Last week, the Federal Trade Commission (FTC) convened a
day-long public workshop to discuss updating its "Dot Com
Disclosures" guidance on presenting online advertising
disclosures, write the members of Venable's Privacy and Data Security practice in a recent
post on Venable's advertising law blog, www.allaboutadvertisinglaw.com.
The FTC is considering whether it should overhaul this guidance,
which dates to 2000, to address current trends such as social media
and mobile advertising. The workshop also included a panel devoted
to mobile privacy disclosures. Newly confirmed Commissioner Maureen
Ohlhausen kicked off the event by explaining that the FTC does not
intend to expand its Section 5 authority, which empowers the FTC to
investigate deceptive trade practices, but wants to shed light on
how existing legal principles should apply to new technologies.
Mary Engle, the head of the FTC's Advertising Practices
Division, told participants that new technology platforms should
adapt to existing legal principles, not the other way around. But
discussion at the workshop highlighted the challenges of reaching
this goal in a way that is technically feasible and does not
detract from users' experience.
Oreck Coughs Up $700K Over Virus, Bacteria, Mold, and
Venable partner Gregory J. Sater writes in a recent edition of
the DRMA Voice that the FTC recently announced it was
mailing more than 27,000 checks totaling almost $700,000 in
restitution to customers who purchased Oreck's Halo vacuum
cleaner or ProShield Plus portable air cleaner during a window of
time when, according to the FTC, Oreck's advertisements for
those products were false or deceptive.
According to the FTC, Oreck's advertising and marketing
materials misrepresented, either "expressly or by
implication," that these products would prevent or
substantially reduce the risk of catching the flu and that they
would prevent or substantially reduce the risk of other illnesses
caused by viruses, bacteria, molds, and allergens. The
advertisements also claimed that the products would eliminate all
or virtually all common germs and allergens.
The FTC also alleged that Oreck conveyed the claim that some of
the foregoing benefits were proven by scientific lab testing.
According to the FTC, however, Oreck's testing was not
"competent and reliable scientific evidence."
Unfortunately, writes Sater, when the FTC settles with an
advertiser, the FTC usually doesn't reveal what kind
of testing the advertiser did have; nor does the FTC reveal
exactly why, in its eyes, the advertiser's testing
wasn't good enough. That, he says, makes it difficult for
marketers and their attorneys to understand what, exactly, Oreck
did or did not do.
The post discusses a recent NAD decision concerning an Ocean
Spray television commercial featuring two cranberry growers who
announce they are "doing a taste test" for "Ocean
Spray cranberry juice versus vegetable juice."
After tasting the cranberry juice, one grower smiles and says
"tasty." As he is bringing the bottle of vegetable juice

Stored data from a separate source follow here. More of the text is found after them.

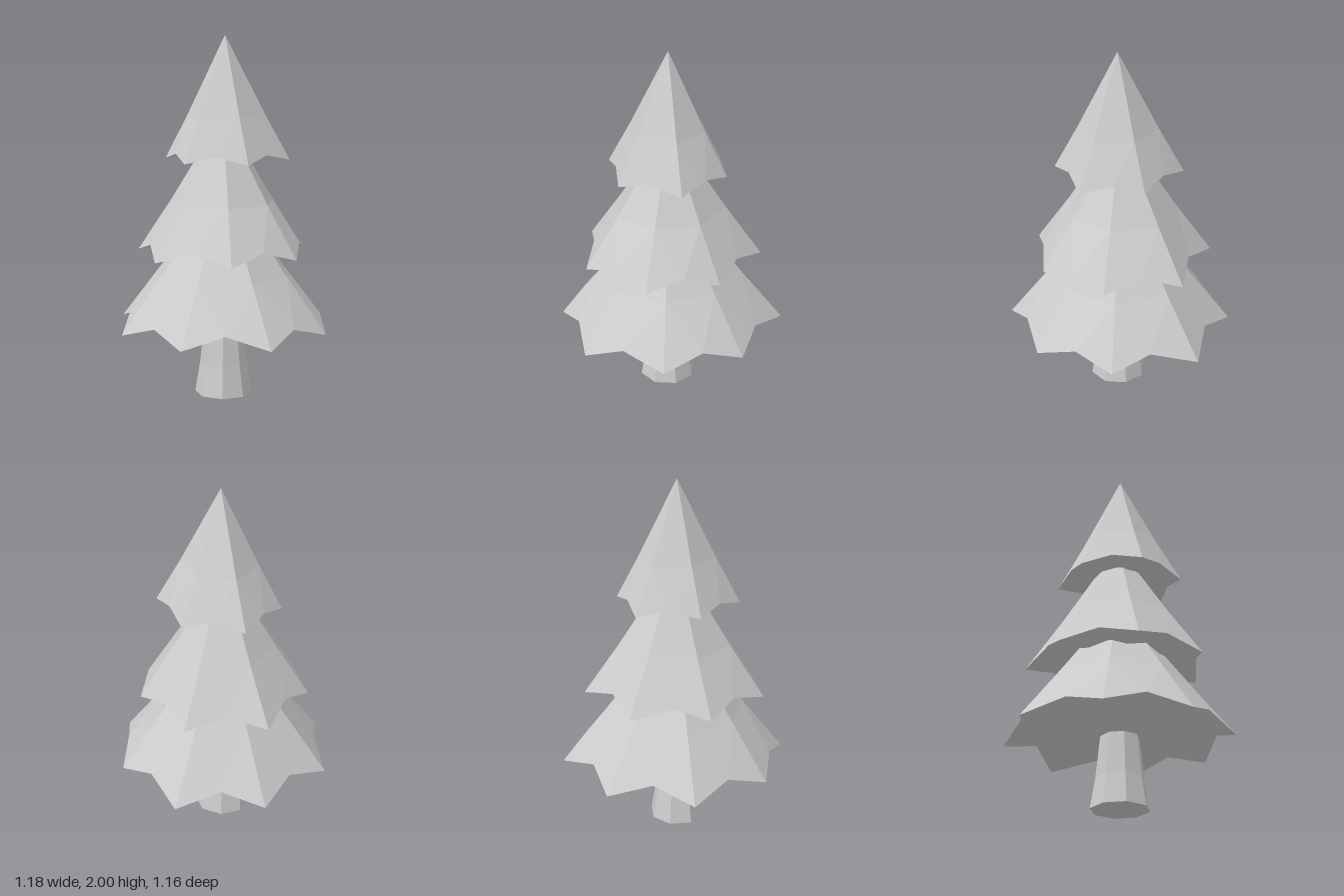
import * as THREE from 'three';

// One foliage tier: faceted pyramid that flares into drooping points, with a hollowed underside.
// tips and valleys are alternating [x, z] rim points, listed from +x towards +z.
function makeTier({ apex, tips, valleys, midY, midScale, tipY, valleyY, underY }) {
  const n = tips.length;
  const cx = tips.reduce((s, p) => s + p[0], 0) / n;
  const cz = tips.reduce((s, p) => s + p[1], 0) / n;
  const top = [cx, apex, cz];
  const under = [cx, underY, cz];
  const ridge = tips.map(([x, z]) => [cx + (x - cx) * midScale, midY, cz + (z - cz) * midScale]);
  const tip = tips.map(([x, z]) => [x, tipY, z]);
  const valley = valleys.map(([x, z]) => [x, valleyY, z]);
  const pos = [];
  const tri = (...corners) => corners.forEach((c) => pos.push(...c));
  for (let i = 0; i < n; i++) {
    const j = (i + 1) % n;
    const mid = ridge[i].map((v, k) => (v + ridge[j][k]) / 2);
    // upper flat face
    tri(top, ridge[j], ridge[i]);
    // flared skirt
    tri(ridge[i], mid, valley[i]);
    tri(ridge[i], valley[i], tip[i]);
    tri(mid, ridge[j], valley[i]);
    tri(ridge[j], tip[j], valley[i]);
    // underside fan
    tri(under, tip[i], valley[i]);
    tri(under, valley[i], tip[j]);
  }
  const geo = new THREE.BufferGeometry();
  geo.setAttribute('position', new THREE.Float32BufferAttribute(pos, 3));
  geo.computeVertexNormals();
  return geo;
}

export function createModel() {
  const tree = new THREE.Group();
  tree.name = 'pineTree';
  const grey = new THREE.MeshStandardMaterial({ color: 0xcccccc, flatShading: true });
  grey.name = 'plainGrey';

  const add = (name, geo) => {
    const mesh = new THREE.Mesh(geo, grey);
    mesh.name = name;
    tree.add(mesh);
    return mesh;
  };

  // eight-sided trunk, wider at the foot
  const profile = [[0, 0], [0.16, 0], [0.132, 0.17], [0.108, 0.4], [0, 0.4]];
  const trunk = add('trunk', new THREE.LatheGeometry(profile.map((p) => new THREE.Vector2(...p)), 8));
  trunk.position.set(0.006, 0, 0.016);

  add('bottomBranches', makeTier({
    apex: 1.2, midY: 0.69, midScale: 0.62, tipY: 0.385, valleyY: 0.455, underY: 0.48,
    tips: [[0.59, 0.225], [0.265, 0.565], [-0.2, 0.58], [-0.57, 0.275],
      [-0.59, -0.21], [-0.27, -0.58], [0.215, -0.555], [0.55, -0.24]],
    valleys: [[0.4, 0.375], [0.03, 0.545], [-0.355, 0.4], [-0.53, 0.03],
      [-0.39, -0.355], [-0.01, -0.53], [0.37, -0.385], [0.545, 0.01]],
  }));

  add('middleBranches', makeTier({
    apex: 1.57, midY: 1.09, midScale: 0.61, tipY: 0.805, valleyY: 0.863, underY: 0.885,
    tips: [[0.39, 0.32], [0, 0.51], [-0.38, 0.31], [-0.5, -0.11],
      [-0.215, -0.46], [0.215, -0.41], [0.465, 0.09 * -1]],
    valleys: [[0.18, 0.39], [-0.185, 0.385], [-0.405, 0.11], [-0.315, -0.26],
      [0, -0.41], [0.335, -0.25], [0.415, 0.11]],
  }));

  add('topBranches', makeTier({
    apex: 2, midY: 1.57, midScale: 0.62, tipY: 1.325, valleyY: 1.363, underY: 1.38,
    tips: [[0.33, 0.14], [0.06, 0.35], [-0.25, 0.215], [-0.325, -0.12], [-0.04, -0.32], [0.29, -0.215]],
    valleys: [[0.185, 0.235], [-0.095, 0.275], [-0.28, 0.05], [-0.175, -0.215], [0.12, -0.265], [0.295, -0.03]],
  }));

  return tree;
}
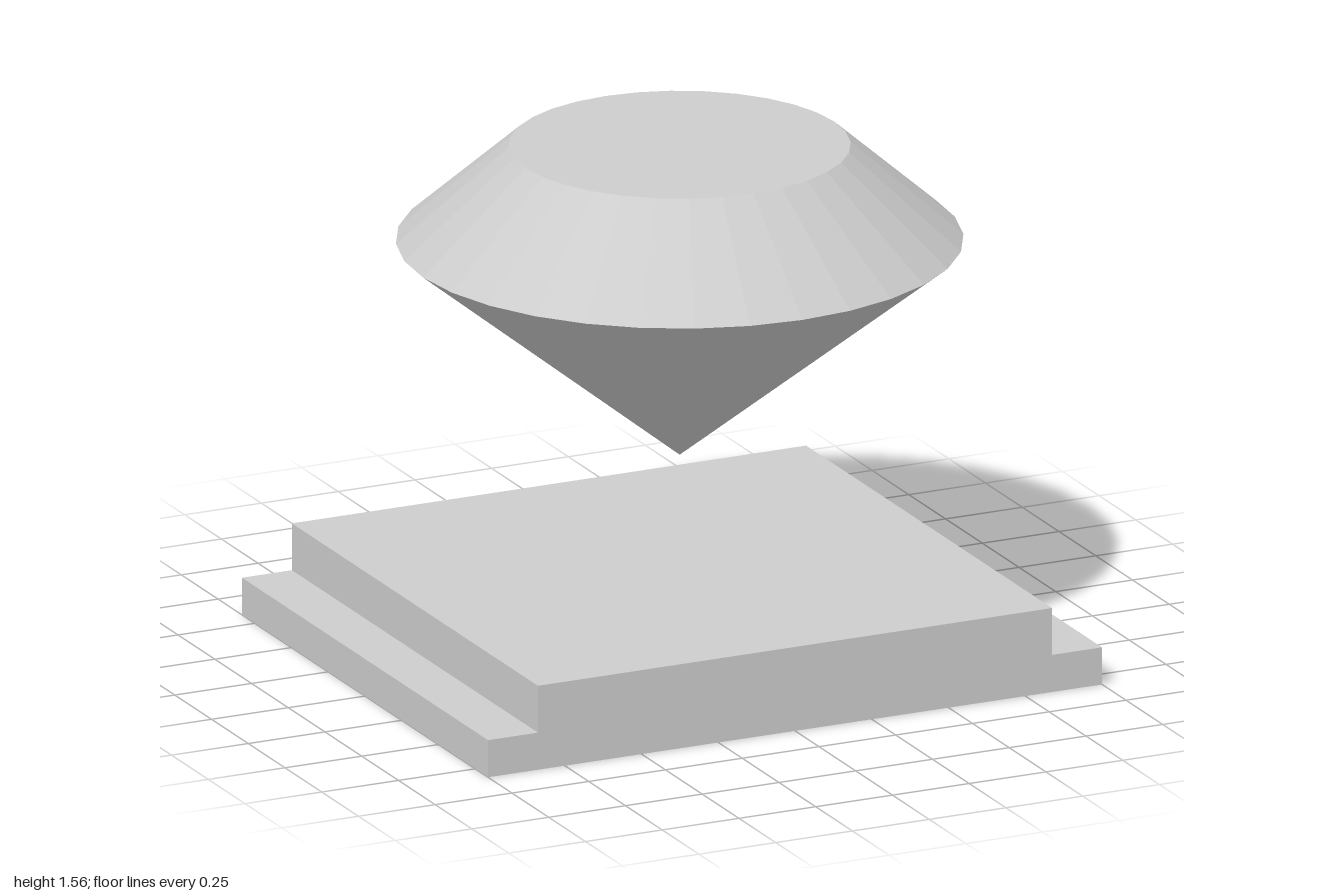
import * as THREE from 'three';

export function createModel() {
  const model = new THREE.Group();
  model.name = 'gemOnPedestal';
  const grey = new THREE.MeshStandardMaterial({ color: 0xcccccc, flatShading: true });
  grey.name = 'light grey';

  const add = (name, geometry, x, y, z, parent = model) => {
    const mesh = new THREE.Mesh(geometry, grey);
    mesh.name = name;
    mesh.position.set(x, y, z);
    parent.add(mesh);
    return mesh;
  };

  // Pedestal: a raised slab with a low step along each side
  const half = 0.8375, slabHeight = 0.26, stepHeight = 0.115;
  const stepWidth = 1 - half;
  add('pedestalSlab', new THREE.BoxGeometry(half * 2, slabHeight, half * 2), 0, slabHeight / 2, 0);
  for (const [name, side] of [['leftStep', 1], ['rightStep', -1]]) {
    add(name, new THREE.BoxGeometry(stepWidth, stepHeight, half * 2),
      side * (half + stepWidth / 2), stepHeight / 2, 0);
  }

  // Floating gem: truncated cone crown over a pointed pavilion
  const gem = new THREE.Group();
  gem.name = 'gem';
  gem.position.x = 0.025;
  model.add(gem);
  const tip = 0.6, girdle = 1.268, top = 1.56, radius = 0.835, sides = 32;
  add('gemCrown', new THREE.CylinderGeometry(0.503, radius, top - girdle, sides, 1, true),
    0, (top + girdle) / 2, 0, gem);
  add('gemTable', new THREE.CircleGeometry(0.503, sides).rotateX(-Math.PI / 2), 0, top, 0, gem);
  add('gemPavilion', new THREE.CylinderGeometry(radius, 0, girdle - tip, sides, 1, true),
    0, (girdle + tip) / 2, 0, gem);

  return model;
}
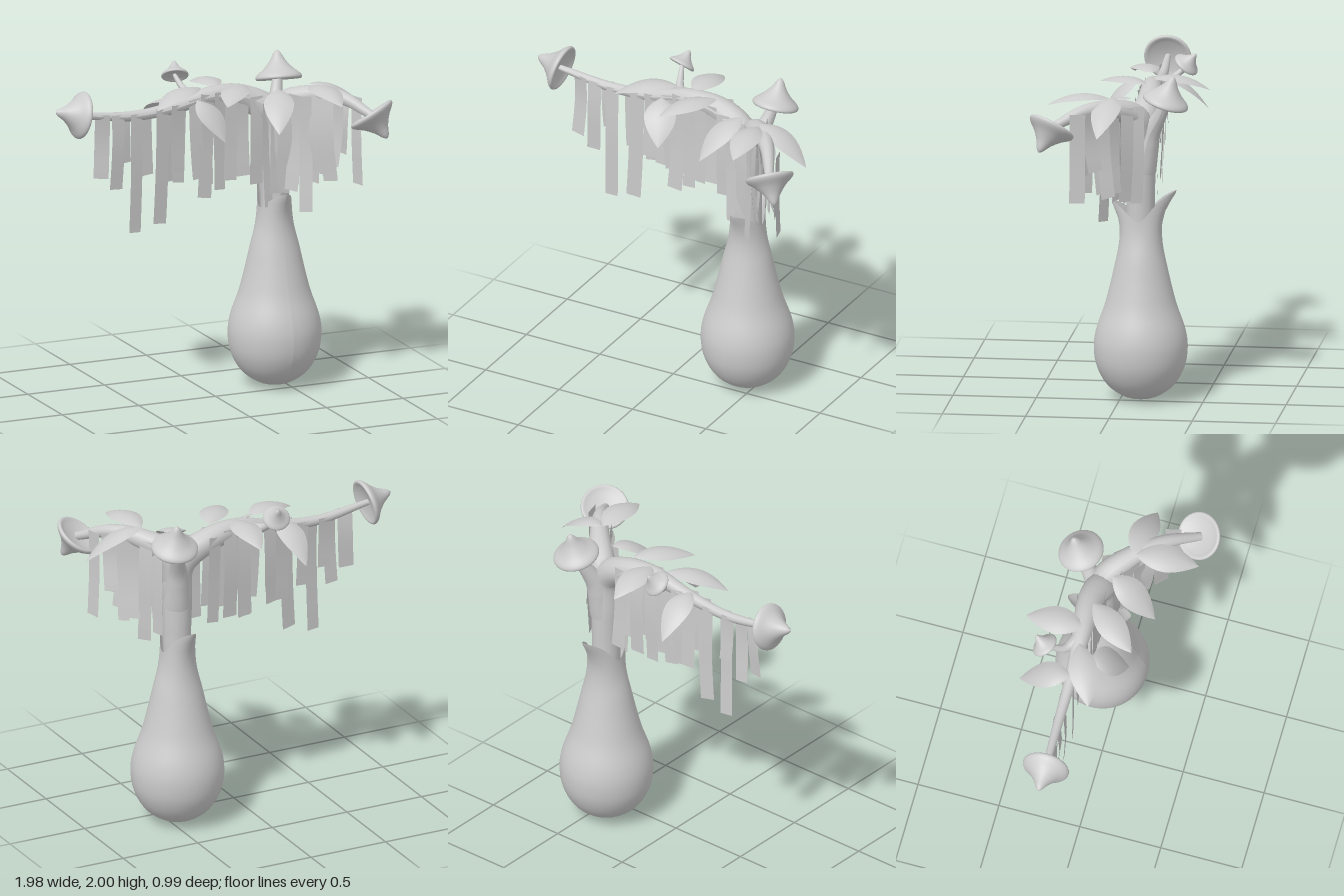
import * as THREE from 'three';

const V = (p) => new THREE.Vector3(...p);
const material = new THREE.MeshStandardMaterial({ color: 0xcccccc, side: THREE.DoubleSide });

// small seeded generator, returns -1..1
let seed = 7;
const jitter = () => {
  seed = (seed * 16807) % 2147483647;
  return (seed / 2147483647) * 2 - 1;
};

function add(parent, geometry, name) {
  const mesh = new THREE.Mesh(geometry, material);
  mesh.name = name;
  parent.add(mesh);
  return mesh;
}

// linear interpolation through a list of radii
function radiusAt(radii, u) {
  const f = u * (radii.length - 1);
  const i = Math.min(Math.floor(f), radii.length - 2);
  return THREE.MathUtils.lerp(radii[i], radii[i + 1], f - i);
}

// tube whose radius changes along its curve
function taperedTube(curve, radii, segments = 40, sides = 14) {
  const g = new THREE.TubeGeometry(curve, segments, 1, sides);
  const pos = g.attributes.position;
  const p = new THREE.Vector3();
  for (let i = 0; i < pos.count; i++) {
    const u = Math.floor(i / (sides + 1)) / segments;
    const c = curve.getPointAt(u);
    p.fromBufferAttribute(pos, i).sub(c).multiplyScalar(radiusAt(radii, u)).add(c);
    pos.setXYZ(i, p.x, p.y, p.z);
  }
  g.computeVertexNormals();
  return g;
}

// thin sheet: rule maps s (-1..1 across) and t (0..1 along) to a point
function sheet(across, along, rule) {
  const g = new THREE.PlaneGeometry(2, 1, across, along);
  const pos = g.attributes.position;
  for (let i = 0; i < pos.count; i++) {
    const p = rule(pos.getX(i), 0.5 - pos.getY(i));
    pos.setXYZ(i, p.x, p.y, p.z);
  }
  g.computeVertexNormals();
  return g;
}

// pear-shaped vase with a rim drawn up into a front and a back lip
function vase() {
  const profile = new THREE.SplineCurve([
    [0, 0], [0.1, 0.02], [0.2, 0.09], [0.262, 0.2], [0.28, 0.32], [0.265, 0.43], [0.22, 0.56],
    [0.195, 0.65], [0.16, 0.8], [0.125, 0.97], [0.115, 1.1],
  ].map((p) => new THREE.Vector2(...p))).getPoints(50);
  profile.forEach((p) => { p.x = Math.max(p.x, 0); });
  const g = new THREE.LatheGeometry(profile, 48);
  const pos = g.attributes.position;
  for (let i = 0; i < pos.count; i++) {
    const x = pos.getX(i), y = pos.getY(i), z = pos.getZ(i);
    const k = THREE.MathUtils.smoothstep(y, 0.85, 1.1);
    const c = z / (Math.hypot(x, z) || 1);
    const lip = k * k * Math.abs(c) ** 1.8;
    pos.setXYZ(i, x * (1 - 0.15 * k), y + lip * (c > 0 ? 0.11 : 0.18),
      z + Math.sign(c) * lip ** 3 * (c > 0 ? 0.06 : 0.1));
  }
  g.computeVertexNormals();
  return g;
}

// pointed mushroom cap with a hollow underside, rim radius 1
const capProfile = new THREE.SplineCurve([
  [0, 0.14], [0.35, 0.1], [0.7, 0.02], [0.92, -0.06], [1, 0.02], [0.92, 0.17],
  [0.62, 0.42], [0.34, 0.75], [0.14, 1.1], [0, 1.22],
].map((p) => new THREE.Vector2(...p))).getPoints(36);
capProfile.forEach((p) => { p.x = Math.max(p.x, 0); });
const capGeometry = new THREE.LatheGeometry(capProfile, 32);

// arched leaf from base to tip
function leaf(base, tip, halfWidth, arch) {
  const a = V(base), b = V(tip);
  const mid = a.clone().lerp(b, 0.5);
  mid.y += arch * 2;
  const rib = new THREE.QuadraticBezierCurve3(a, mid, b);
  const side = b.clone().sub(a).cross(new THREE.Vector3(0, 1, 0)).normalize();
  return sheet(6, 14, (s, t) => {
    const w = halfWidth * Math.sin(Math.PI * t ** 0.9) ** 0.9;
    const p = rib.getPoint(t).addScaledVector(side, s * w);
    p.y -= 0.25 * w * s * s;
    return p;
  });
}

// slightly curved ribbon hanging from a top centre down to yBottom, turned by yaw
function ribbon(top, yBottom, yaw) {
  const turn = yaw + jitter() * 0.2;
  const across = new THREE.Vector3(Math.cos(turn), 0, -Math.sin(turn));
  const out = new THREE.Vector3(Math.sin(turn), 0, Math.cos(turn));
  const half = 0.042 + jitter() * 0.005, lean = jitter() * 0.03, bulge = jitter() * 0.015;
  return sheet(1, 12, (s, t) => {
    const p = top.clone().addScaledVector(across, s * half + lean * t * t)
      .addScaledVector(out, bulge * Math.sin(t * 4));
    p.y += t * (yBottom - top.y) + s * lean * 0.3;
    return p;
  });
}

export function createModel() {
  const model = new THREE.Group();
  model.name = 'mushroomBranchVase';
  add(model, vase(), 'vase').position.set(0.44, 0, -0.12);

  // branches
  const path = (pts) => new THREE.CatmullRomCurve3(pts.map(V));
  const mainBranch = path([[0.44, 0.95, -0.12], [0.44, 1.4, -0.12], [0.42, 1.66, -0.12], [0.28, 1.77, -0.15],
    [0.05, 1.82, -0.14], [-0.25, 1.77, -0.13], [-0.5, 1.755, -0.13], [-0.84, 1.8, -0.12]]);
  const mainRadii = [0.085, 0.085, 0.09, 0.09, 0.07, 0.045, 0.034, 0.028, 0.018];
  add(model, taperedTube(mainBranch, mainRadii, 70), 'mainBranch');
  add(model, taperedTube(path([[0.44, 1.5, -0.12], [0.49, 1.72, -0.1], [0.62, 1.8, 0.03], [0.74, 1.81, 0.18],
    [0.86, 1.73, 0.37]]), [0.08, 0.08, 0.06, 0.04, 0.025]), 'rightBranch');
  add(model, taperedTube(path([[0.45, 1.4, -0.13], [0.47, 1.62, -0.18], [0.51, 1.76, -0.25], [0.54, 1.87, -0.29]]),
    [0.085, 0.07, 0.045, 0.025]), 'backStem');
  add(model, taperedTube(path([[0.02, 1.82, -0.14], [-0.07, 1.82, -0.21], [-0.1, 1.86, -0.27], [-0.12, 1.92, -0.33]]),
    [0.05, 0.03, 0.02, 0.012]), 'smallStem');

  // mushroom caps: rim centre, direction of the point, radius
  [
    [[-0.82, 1.8, -0.12], [-0.97, 0.22, 0], 0.142],
    [[0.855, 1.74, 0.36], [0.42, -0.8, 0.4], 0.145],
    [[0.54, 1.835, -0.28], [0.06, 0.95, -0.3], 0.14],
    [[-0.12, 1.915, -0.32], [0.2, 0.72, -0.6], 0.082],
  ].forEach(([at, dir, r]) => {
    const cap = add(model, capGeometry, 'mushroomCap');
    cap.position.set(...at);
    cap.quaternion.setFromUnitVectors(new THREE.Vector3(0, 1, 0), V(dir).normalize());
    cap.scale.setScalar(r);
  });

  // leaves: base, tip, half width, arch
  [
    [[-0.23, 1.81, -0.13], [-0.26, 1.62, -0.44], 0.085, 0.07],
    [[0.07, 1.87, -0.13], [0.07, 1.81, -0.49], 0.088, 0.05],
    [[-0.04, 1.88, -0.13], [-0.39, 1.81, 0.02], 0.085, 0.05],
    [[-0.1, 1.83, -0.04], [-0.01, 1.61, 0.17], 0.095, 0.05],
    [[0.23, 1.87, -0.12], [0.0, 1.83, 0.18], 0.085, 0.04],
    [[0.44, 1.83, -0.06], [0.31, 1.64, 0.24], 0.09, 0.06],
    [[0.6, 1.86, 0.04], [0.64, 1.82, 0.42], 0.088, 0.05],
    [[0.6, 1.87, 0.02], [0.95, 1.69, 0.08], 0.085, 0.06],
  ].forEach((l) => add(model, leaf(...l), 'leaf'));

  // ribbons along the main branch: x, lower end, side (1 front, -1 back)
  const samples = Array.from({ length: 201 }, (_, i) => i / 200)
    .map((u) => ({ p: mainBranch.getPointAt(u), r: radiusAt(mainRadii, u) }))
    .filter(({ p }) => p.y > 1.65);
  [
    [-0.69, 1.4, 1], [-0.59, 1.32, 1], [-0.53, 1.46, -1], [-0.47, 1.04, 1], [-0.38, 1.37, -1], [-0.3, 1.08, 1],
    [-0.24, 1.31, -1], [-0.2, 1.38, 1], [-0.15, 1.3, -1], [-0.09, 1.33, 1], [-0.01, 1.21, 1], [0.03, 1.26, -1],
    [0.07, 1.25, 1], [0.13, 1.28, -1], [0.14, 1.3, 1], [0.21, 1.32, 1], [0.24, 1.28, -1], [0.3, 1.26, 1],
    [0.37, 1.12, 1], [0.42, 1.2, 1],
  ].forEach(([x, y, side]) => {
    const { p, r } = samples.reduce((a, b) => (Math.abs(b.p.x - x) < Math.abs(a.p.x - x) ? b : a));
    add(model, ribbon(new THREE.Vector3(x, p.y + 0.5 * r, p.z + side * 0.95 * r), y, 0), 'ribbon');
  });

  // ribbons along both sides of the right branch: x, z, lower end, yaw
  [
    [0.47, -0.02, 1.2, -0.3], [0.51, 0.02, 1.22, -0.6], [0.55, 0.08, 1.1, -0.9], [0.6, 0.11, 1.28, -1],
    [0.65, 0.17, 1.3, -1], [0.7, 0.21, 1.4, -1],
    [0.57, -0.12, 1.22, -1], [0.62, -0.06, 1.24, -1], [0.67, 0.01, 1.3, -1], [0.72, 0.07, 1.28, -1],
    [0.77, 0.14, 1.45, -1], [0.83, 0.21, 1.27, -1.2],
  ].forEach(([x, z, y, yaw]) => add(model, ribbon(V([x, 1.81, z]), y, yaw), 'ribbon'));

  return model;
}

to his lips, the other grower states, "Now the vegetable
juice...with more than 10 times the sodium of cranberry
juice." The grower holding the vegetable juice bottle then
decides not to drink it, pours it out into the bog, and proclaims
"We have a winner," as he raises the bottle of cranberry
Mudge and Shaheen write that, although NAD characterized the
commercial as "perhaps, tongue-in-cheek," it determined
that the language "We're conducting a taste test"
coupled with the visual of the second grower tasting Ocean
Spray's product and then declaring it "tasty" and the
"winner" conveyed a superior taste test message requiring
substantiation. Their post details the reasons that NAD determined
Ocean Spray's taste test evidence was "insufficiently
reliable" to justify the implied superior taste message, and
provides other insights into why NAD took exception to the juice
In an industry that lacks much in the way of regulation and heavily relies upon privacy, it is no surprise that the sale and transfer of fine art is one of the world's most popular methods of money laundering.
Corporate tweeters or bloggers – employees who post promotional and often entertaining commentary on behalf of their employers’ businesses – add much of their own personal brand – their voice, their opinions, their snarky remarks – to the information they are disseminating on the company’s behalf.